The 120-day federal CARES Act eviction moratorium lapsed on July 25, raising concerns about a possibly massive number of eviction actions being pursued in the many states that that have no statewide eviction moratorium of their own. Tens of millions of newly-unemployed American renters and homeowners, along with their families—and tens of millions of other Americans who lacked housing they could afford, even before the Covid-19 pandemic—likely will be unable to afford full rent and mortgage payments for a long time after the pandemic ends.

The CARES Act moratorium covered about 28 percent of America’s 43 million renters. The federal foreclosure moratorium, which ended on June 30, covered about 37.5 million of the nation’s 80+ million homeowners. Thus, those federal moratoriums actually applied to less than 40% of the nation’s housing units.

Temporary eviction moratoriums are still in effect in certain states, cities and smaller communities.
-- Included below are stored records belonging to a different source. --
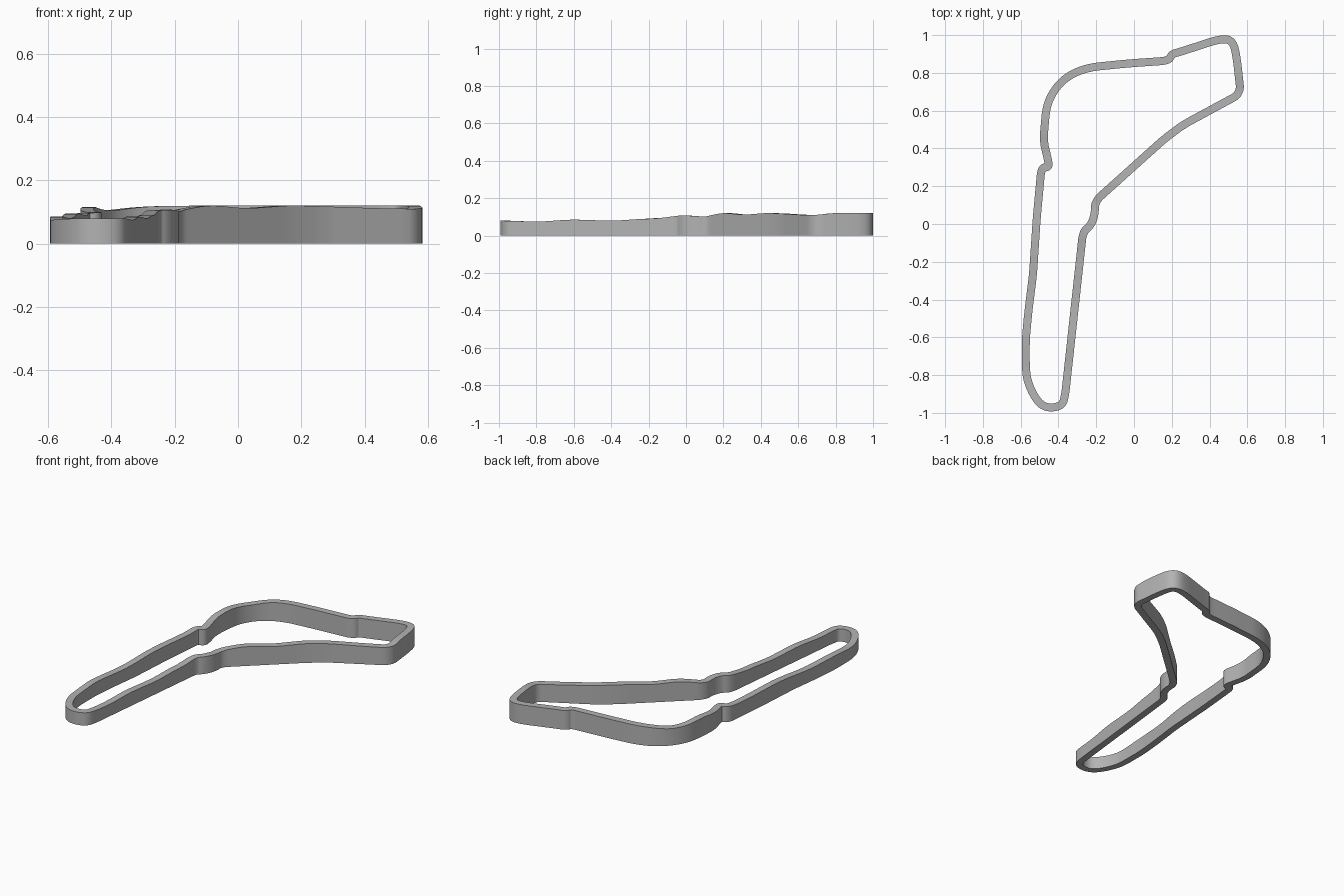
import bpy
import bmesh
from math import ceil, radians
from mathutils import Vector

if "Cube" in bpy.data.objects:
    bpy.data.objects.remove(bpy.data.objects["Cube"], do_unlink=True)

HALF_WIDTH = 0.021

# Centre line of the circuit, clockwise from the lower hairpin (hundredths)
WEST_SIDE = [(-44, -97.5), (-49, -96), (-53, -91), (-56.5, -83), (-57.3, -76),
             (-57.3, -61), (-56, -47), (-53.5, -27), (-51.5, 3), (-49, 30),
             (-45, 30), (-45.5, 34), (-48, 44), (-46.5, 61), (-44, 68),
             (-39, 75), (-32, 80), (-23, 83)]
EAST_SIDE = [(-3, 85), (18.5, 86.5), (20, 90), (24, 91), (44, 97.5),
             (50, 98), (53, 95), (54.5, 87), (56.5, 69), (26, 52.5),
             (16, 45), (-20.7, 12), (-20.7, 5), (-23, -1), (-27, -4),
             (-36.5, -91), (-38, -96)]

# Wall height along y for each side (hundredths)
WEST_HEIGHT = [(-100, 8), (-80, 7.5), (-60, 8.5), (-40, 8), (-10, 9.5),
               (20, 9), (35, 10), (55, 11.5), (72, 10.5), (85, 12)]
EAST_HEIGHT = [(-100, 8), (-80, 7.5), (-60, 8.5), (-40, 8), (-20, 9),
               (0, 10.7), (10, 10.2), (22, 12), (32, 11.2), (45, 12),
               (68, 11), (80, 12), (100, 12)]


def height_at(profile, y):
    """Smoothly interpolate a height profile."""
    for (y0, h0), (y1, h1) in zip(profile, profile[1:]):
        if y <= y1:
            t = max(0, (y - y0) / (y1 - y0))
            return h0 + (h1 - h0) * t * t * (3 - 2 * t)
    return profile[-1][1]


def round_corners(points, limit):
    """Cut every corner, by no more than the limit on long straights."""
    result = []
    for a, b in zip(points, points[1:] + points[:1]):
        step = (b - a) * min(0.25, limit / (b - a).length)
        result += [a + step, b - step]
    return result


def split_straights(points, longest):
    result = []
    for a, b in zip(points, points[1:] + points[:1]):
        count = ceil((b - a).length / longest)
        result += [a.lerp(b, i / count) for i in range(count)]
    return result


def grey_material():
    mat = bpy.data.materials.new("plain grey")
    colour = (0.45, 0.45, 0.45, 1)
    mat.use_nodes = True
    mat.diffuse_color = colour
    mat.node_tree.nodes["Principled BSDF"].inputs["Base Color"].default_value = colour
    return mat


def build_wall():
    # Rounded centre line with heights
    path = [Vector(p) / 100 for p in WEST_SIDE + EAST_SIDE]
    for limit in (0.025, 0.01, 0.004):
        path = round_corners(path, limit)
    path = split_straights(path, 0.03)

    # Rectangular section at every point of the path
    bm = bmesh.new()
    rings = []
    for i, p in enumerate(path):
        before = (p - path[i - 1]).normalized()
        after = (path[(i + 1) % len(path)] - p).normalized()
        along = (before + after).normalized()
        side = Vector((-along.y, along.x)) * HALF_WIDTH / max(0.7, along.dot(after))
        west = p.x < -0.42 or (p.y > 0.6 and p.x < 0)
        profile = WEST_HEIGHT if west else EAST_HEIGHT
        top = height_at(profile, p.y * 100) / 100
        out, inn = p + side, p - side
        rings.append([bm.verts.new((q.x, q.y, z)) for q, z in
                      ((out, 0), (out, top), (inn, top), (inn, 0))])

    # Closed loop of outer, top, inner and bottom faces
    for a, b in zip(rings, rings[1:] + rings[:1]):
        for k in range(4):
            n = (k + 1) % 4
            bm.faces.new((a[k], b[k], b[n], a[n]))
    bmesh.ops.recalc_face_normals(bm, faces=bm.faces)

    mesh = bpy.data.meshes.new("circuit_wall")
    bm.to_mesh(mesh)
    bm.free()
    wall = bpy.data.objects.new("circuit_wall", mesh)
    bpy.context.collection.objects.link(wall)
    mesh.materials.append(grey_material())
    bpy.ops.object.select_all(action="DESELECT")
    wall.select_set(True)
    bpy.context.view_layer.objects.active = wall
    bpy.ops.object.shade_smooth_by_angle(angle=radians(30))


build_wall()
It is important for renters and homeowners to be aware of their state and local laws and the status of their courts (many of which have reopened or never closed).

  • To find websites with more detailed information about renters' and homeowners' eviction and foreclosure protections during the pandemic, you may click on EVICTION PROTECTION INFO WEBSITES.
  • For a tracker on state and local rental-assistance programs, see National Low Income Housing Coalition [NLIHC], State and local rental assistance, posted at
  • For an extended, background report on Covid-related eviction and foreclosure moratoriums, tenant protections, and courts’ status during the pandemic, please click on AS COURTS REOPEN, EVICTION CONCERNS INCREASE